After you make it through the security barrier and on to your airplane, you might want to use your computer during your voyage. On a short flight, you may be able to use the computer's internal battery, but if you're traveling from coast to coast or overseas, the battery probably won't last as long as your flight. The security issues aren't as extreme when you travel by train, but you might face many of the same short-battery-life problems on an extended rail trip.
Some airliners and passenger trains have power outlets for personal computers and other electronic devices at many seats, especially in premium class sections. If you can find one of these outlets, you can use your laptop for the entire duration of your trip. Of course, you're still obligated to cooperate with requests from the flight crew to shut down electronic equipment during take-off and landings. When you reserve your seat, ask about access to a power outlet.
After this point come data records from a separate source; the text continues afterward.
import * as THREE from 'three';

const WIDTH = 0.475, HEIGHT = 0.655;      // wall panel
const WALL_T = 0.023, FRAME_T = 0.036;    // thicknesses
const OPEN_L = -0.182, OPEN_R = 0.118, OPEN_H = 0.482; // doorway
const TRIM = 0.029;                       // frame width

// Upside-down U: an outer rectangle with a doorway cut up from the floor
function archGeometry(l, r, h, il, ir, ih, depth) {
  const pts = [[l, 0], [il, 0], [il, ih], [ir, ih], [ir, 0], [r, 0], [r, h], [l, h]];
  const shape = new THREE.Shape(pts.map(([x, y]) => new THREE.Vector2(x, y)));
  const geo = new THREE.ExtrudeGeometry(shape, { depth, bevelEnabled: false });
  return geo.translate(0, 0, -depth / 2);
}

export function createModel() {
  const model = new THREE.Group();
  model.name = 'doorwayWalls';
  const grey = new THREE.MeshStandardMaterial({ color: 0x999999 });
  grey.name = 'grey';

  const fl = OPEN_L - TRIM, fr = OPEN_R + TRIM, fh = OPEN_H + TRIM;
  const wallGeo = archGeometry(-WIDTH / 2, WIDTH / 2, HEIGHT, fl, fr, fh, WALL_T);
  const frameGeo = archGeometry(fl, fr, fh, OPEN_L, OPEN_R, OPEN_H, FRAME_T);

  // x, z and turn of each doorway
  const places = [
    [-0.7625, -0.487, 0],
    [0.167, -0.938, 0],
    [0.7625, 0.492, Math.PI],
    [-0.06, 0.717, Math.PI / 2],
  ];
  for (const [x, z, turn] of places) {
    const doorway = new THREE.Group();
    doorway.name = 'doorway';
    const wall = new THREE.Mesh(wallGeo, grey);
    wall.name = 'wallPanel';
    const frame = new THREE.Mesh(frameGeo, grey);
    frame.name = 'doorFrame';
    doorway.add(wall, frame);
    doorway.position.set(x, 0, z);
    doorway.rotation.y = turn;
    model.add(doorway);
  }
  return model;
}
To avoid conflicts with other passengers for access to a limited number of outlets, carry a three-way cube tap outlet adapter.
If you can't use AC power at your seat, carry a spare battery. Some recent laptops can accept extra-large batteries with longer charge time than the ones supplied with the computer; they're somewhat heavier, but they might be ideal for a longer trip.
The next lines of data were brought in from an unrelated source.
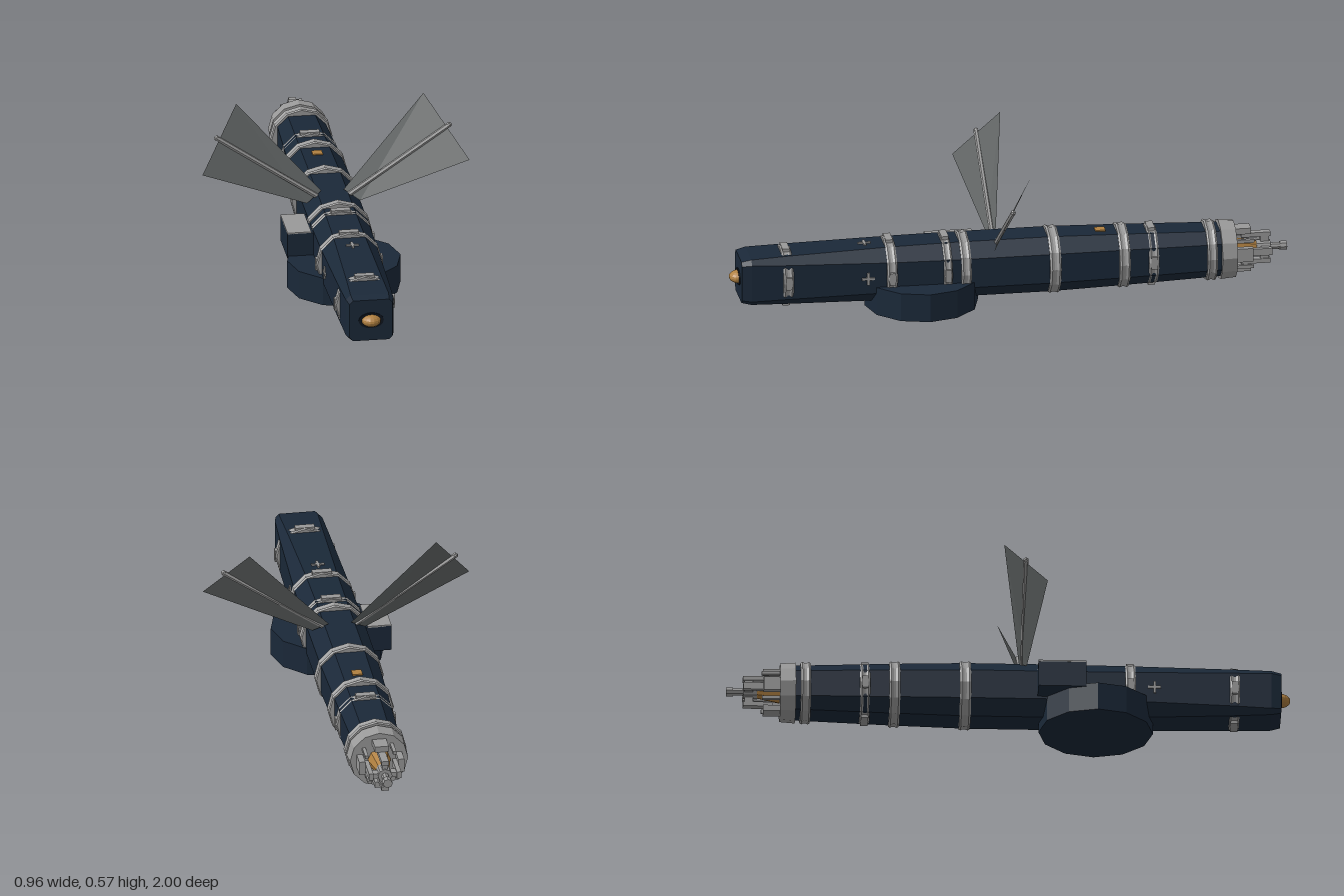
import * as THREE from 'three';

const mat = (color, extra = {}) => new THREE.MeshStandardMaterial({ color, flatShading: true, ...extra });
const AXIS = 0.137; // height of the hull's long axis

export function createModel() {
  const model = new THREE.Group();
  const navy = mat(0x1a2838), grey = mat(0x999999), gold = mat(0xb08040), dark = mat(0x0e151f);
  const sail = mat(0x626666, { side: THREE.DoubleSide });

  const add = (name, geometry, material, x = 0, y = 0, z = 0, parent = model) => {
    const mesh = new THREE.Mesh(geometry, material);
    mesh.name = name;
    mesh.position.set(x, y, z);
    parent.add(mesh);
    return mesh;
  };
  const box = (name, material, w, h, d, x, y, z, parent) =>
    add(name, new THREE.BoxGeometry(w, h, d), material, x, y, z, parent);

  // Chamfered-square loft along z; each station is [z, half size, half flat]
  function loft(stations) {
    const sections = stations.map(([z, s, f]) =>
      [[s, -f], [s, f], [f, s], [-f, s], [-s, f], [-s, -f], [-f, -s], [f, -s]].map(([x, y]) => [x, y, z]));
    const v = [];
    const tri = (a, b, c) => v.push(...a, ...b, ...c);
    const last = sections.length - 1;
    for (let j = 0; j < 8; j++) {
      const k = (j + 1) % 8;
      for (let i = 0; i < last; i++) {
        const a = sections[i][j], b = sections[i][k], c = sections[i + 1][k], d = sections[i + 1][j];
        tri(a, d, c);
        tri(a, c, b);
      }
      tri([0, 0, stations[0][0]], sections[0][j], sections[0][k]);
      tri([0, 0, stations[last][0]], sections[last][k], sections[last][j]);
    }
    const g = new THREE.BufferGeometry();
    g.setAttribute('position', new THREE.Float32BufferAttribute(v, 3));
    g.computeVertexNormals();
    return g;
  }

  // Hull and nose
  add('hull', loft([
    [0.965, 0.077, 0.064], [0.93, 0.085, 0.068], [0.8, 0.09, 0.064], [0.43, 0.1, 0.056],
    [0.2, 0.103, 0.054], [-0.15, 0.103, 0.054], [-0.42, 0.096, 0.052], [-0.78, 0.084, 0.048],
  ]), navy, 0, AXIS, 0);
  const socket = add('noseSocket', new THREE.CylinderGeometry(0.045, 0.045, 0.008, 16), dark, 0, AXIS, 0.965);
  socket.rotation.x = Math.PI / 2;
  socket.scale.z = 0.65;
  const nose = add('noseLamp', new THREE.SphereGeometry(0.035, 14, 10), gold, 0, AXIS, 0.965);
  nose.scale.set(1, 0.65, 1);

  // Grooved bands around the hull: [z, radius, half width, has side clamps]
  const bands = [
    [0.8, 0.107, 0.018, true], [0.43, 0.119, 0.018, true], [0.23, 0.119, 0.015, true],
    [0.165, 0.123, 0.018, false], [-0.155, 0.123, 0.02, false], [-0.405, 0.118, 0.019, false],
    [-0.51, 0.108, 0.018, true], [-0.72, 0.111, 0.018, false],
  ];
  for (const [z, r, w, clamps] of bands) {
    const profile = [[r - 0.025, -w], [r - 0.004, -w], [r, -w * 0.65], [r - 0.004, -w * 0.2],
      [r - 0.004, w * 0.2], [r, w * 0.65], [r - 0.004, w], [r - 0.025, w], [r - 0.025, -w]]
      .map(([x, y]) => new THREE.Vector2(x, y));
    const band = add('band', new THREE.LatheGeometry(profile, 12), grey, 0, AXIS, z);
    band.rotation.x = Math.PI / 2;
    if (clamps) for (const s of [-1, 1]) {
      box('bandClamp', grey, 0.014, 0.045, 0.022, s * (r - 0.006), AXIS, z);
      box('bandClamp', grey, 0.07, 0.012, 0.026, 0, AXIS + s * (r - 0.006), z);
    }
  }

  // Small cross fittings on the top and both sides
  for (const turn of [-1, 0, 1]) {
    const cross = new THREE.Group();
    cross.name = 'crossFitting';
    cross.position.set(0, AXIS, 0.515);
    cross.rotation.z = turn * Math.PI / 2;
    box('crossBar', grey, 0.046, 0.008, 0.009, 0, 0.099, 0, cross);
    box('crossBar', grey, 0.009, 0.008, 0.046, 0, 0.099, 0, cross);
    model.add(cross);
  }
  box('topPlate', gold, 0.036, 0.01, 0.036, 0, AXIS + 0.098, -0.33);

  // Round base and side locker
  const base = add('base', new THREE.CylinderGeometry(0.203, 0.203, 0.103, 12), navy, 0, 0.0515, 0.31);
  base.rotation.y = Math.PI / 2;
  box('locker', navy, 0.095, 0.095, 0.17, -0.1475, 0.14, 0.185);
  box('lockerLid', grey, 0.085, 0.006, 0.17, -0.153, 0.189, 0.185);

  // Pair of raised sails, each with a spar
  for (const s of [-1, 1]) {
    const g = new THREE.BufferGeometry();
    g.setAttribute('position', new THREE.Float32BufferAttribute([
      s * 0.095, 0.213, 0.062, s * 0.478, 0.37, 0.122, s * 0.335, 0.574, -0.027, s * 0.04, 0.248, 0.036], 3));
    g.setIndex(s > 0 ? [0, 1, 2, 0, 2, 3] : [0, 2, 1, 0, 3, 2]);
    g.computeVertexNormals();
    add('sail', g, sail);
    const spar = new THREE.LineCurve3(
      new THREE.Vector3(s * 0.055, 0.232, 0.049), new THREE.Vector3(s * 0.416, 0.478, 0.047));
    add('sailSpar', new THREE.TubeGeometry(spar, 1, 0.009, 6), grey);
    const cap = add('sparEnd', new THREE.SphereGeometry(0.01, 6, 4), grey, s * 0.416, 0.478, 0.047);
    cap.rotation.z = s * 0.6;
  }

  // Tail collar, nozzle and stepped claws
  const tail = new THREE.Group();
  tail.name = 'tail';
  tail.position.y = AXIS;
  model.add(tail);
  const rod = (name, rFront, rBack, z0, z1, sides, material) => {
    const m = add(name, new THREE.CylinderGeometry(rFront, rBack, z0 - z1, sides), material, 0, 0, (z0 + z1) / 2, tail);
    m.rotation.x = Math.PI / 2;
    return m;
  };
  rod('tailCollar', 0.108, 0.104, -0.755, -0.81, 12, grey);
  rod('tailNozzle', 0.042, 0.022, -0.805, -0.895, 8, gold);
  for (let i = 0; i < 4; i++) {
    const claw = new THREE.Group();
    claw.name = 'tailClaw';
    claw.rotation.z = i * Math.PI / 2;
    box('clawRoot', grey, 0.022, 0.05, 0.062, 0.07, 0, -0.838, claw);
    box('clawArm', grey, 0.016, 0.026, 0.105, 0.05, 0, -0.888, claw);
    box('clawTip', grey, 0.05, 0.018, 0.03, 0.027, 0, -0.92, claw);
    box('clawRail', grey, 0.012, 0.012, 0.07, 0.055, 0.045, -0.84, claw);
    tail.add(claw);
  }
  rod('tailHub', 0.026, 0.026, -0.89, -0.94, 8, grey);
  rod('tailProbe', 0.013, 0.013, -0.94, -1.0, 8, grey);
  rod('probeEnd', 0.017, 0.017, -0.975, -1.0, 8, grey);

  return model;
}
Other portable batteries connect to the computer's external power input connector. Some are less than an inch thick, so they can fit in the bag next to the computer itself. Many of these external laptop batteries are quite expensive, but they can run your computer for an additional three hours or more. Before you buy an external battery, make sure it provides the correct output voltage for your computer.
Computer security doesn't stop when you pass your laptop through the X-ray machine. Don't leave your computer in plain sight when you leave your seat, or it might not be there when you return. If your computer is stolen, notify a flight attendant or conductor immediately.